Margaret Louise Rowe was a 1944 charter member of Evansville’s Pi Chapter and was elected its first vice-president. The following three years she was chapter president.
In 1948 she was elected state president. She described the following story about her election. “The previous state presidents had been older women. Edna Boyd said (as I was later told) ‘There is a dynamic, pretty young woman in Evansville and I think it is time to have a pretty state president.’”
During the biennium prior to her state presidency, Margaret Rowe was National Chair of the Educational Roster Committee that consisted of state president-elects. The committee’s purpose was “to submit names of 3-6 outstanding women educators or authors from their states to be included in a booklet for distribution at convention.”
After her term as state president, she served as chairman of the state expansion committee.
Dr. Rowe is credited with establishing the first speech services in the Evansville public schools in 1938. Ten years later she established the same services at Indiana State Teachers College in Terre Haute for students and future teachers. She soon organized the Nu-Voice Club for survivors of esophageal cancer to help those afflicted learn to speak without a larynx. About this time she moved her DKG membership to Delta Chapter in Terre Haute. She later became a charter member of Beta Omicron Chapter.
When she retired from ISTC, the School of Education named its new speech pathology clinic the Margaret Rowe Center for Communication Disorders. With contributions from Dr. Rowe and friends, a scholarship of the same name was established in 1977 to aid students of speech pathology.

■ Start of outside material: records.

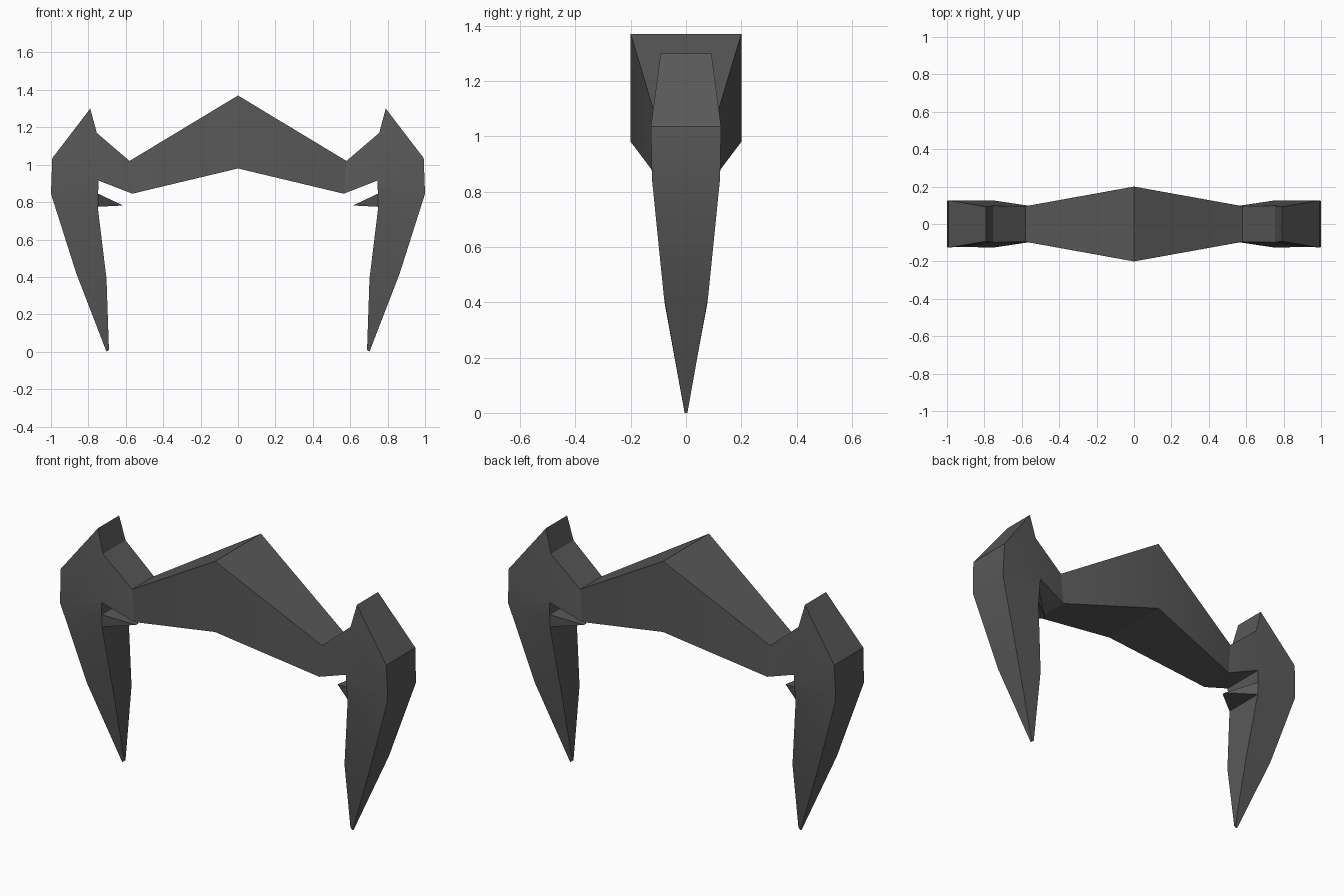
import bpy, bmesh, math

if "Cube" in bpy.data.objects:
    bpy.data.objects.remove(bpy.data.objects["Cube"])

metal = bpy.data.materials.new("dark grey")
metal.diffuse_color = (0.1, 0.1, 0.1, 1)
metal.use_nodes = True
metal.node_tree.nodes["Principled BSDF"].inputs["Base Color"].default_value = metal.diffuse_color


def slab(name, outline, patches, open_edge=None, sides=(1,)):
    """Outline of (x, z, half depth) points; patches tile the front and back."""
    bm = bmesh.new()
    n = len(outline)
    for s in sides:
        front = [bm.verts.new((s * x, -d, z)) for x, z, d in outline]
        back = [bm.verts.new((s * x, d, z)) for x, z, d in outline]
        for p in patches:
            bm.faces.new([front[i] for i in p])
            bm.faces.new([back[i] for i in reversed(p)])
        for i in range(n):
            j = (i + 1) % n
            if open_edge is None or i not in open_edge:
                bm.faces.new([front[j], front[i], back[i], back[j]])
    bmesh.ops.recalc_face_normals(bm, faces=bm.faces)
    me = bpy.data.meshes.new(name)
    bm.to_mesh(me)
    bm.free()
    me.materials.append(metal)
    ob = bpy.data.objects.new(name, me)
    bpy.context.collection.objects.link(ob)
    bpy.ops.object.select_all(action='DESELECT')
    ob.select_set(True)
    bpy.context.view_layer.objects.active = ob
    bpy.ops.object.shade_smooth_by_angle(angle=math.radians(25))
    return ob


# Peaked crossbeam, open where it runs into the legs
slab("crossbeam",
     [(0, 1.37, .2), (.58, 1.02, .095), (.565, .845, .098),
      (0, .98, .2), (-.565, .845, .098), (-.58, 1.02, .095)],
     [(0, 3, 2, 1), (0, 5, 4, 3)], open_edge=(1, 4))

# Clawed legs with shoulder horn and inner spike
leg = [(.58, 1.02, .095), (.755, 1.17, .098), (.79, 1.30, .092),
       (.993, 1.035, .127), (1.0, .845, .123), (.865, .42, .08),
       (.703, .0, .005), (.69, .01, .005), (.703, .39, .076),
       (.75, .775, .115), (.615, .782, .01), (.748, .845, .12),
       (.745, .915, .125), (.565, .845, .098)]
for name, side in (("right_leg", 1), ("left_leg", -1)):
    slab(name, leg,
         [(0, 13, 12, 1), (1, 3, 2), (1, 12, 4, 3), (12, 11, 4), (11, 9, 4),
          (11, 10, 9), (9, 8, 5, 4), (8, 7, 6, 5)],
         open_edge=(13,), sides=(side,))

Dr. Rowe was applauded for her community service. She received the 1963 Business and Professional Women Award as a distinguished woman educator. In 1971 she was named an Outstanding Educator in America. Always interested in dramatics and music, Margaret Rowe participated in local theatre productions and sang professionally.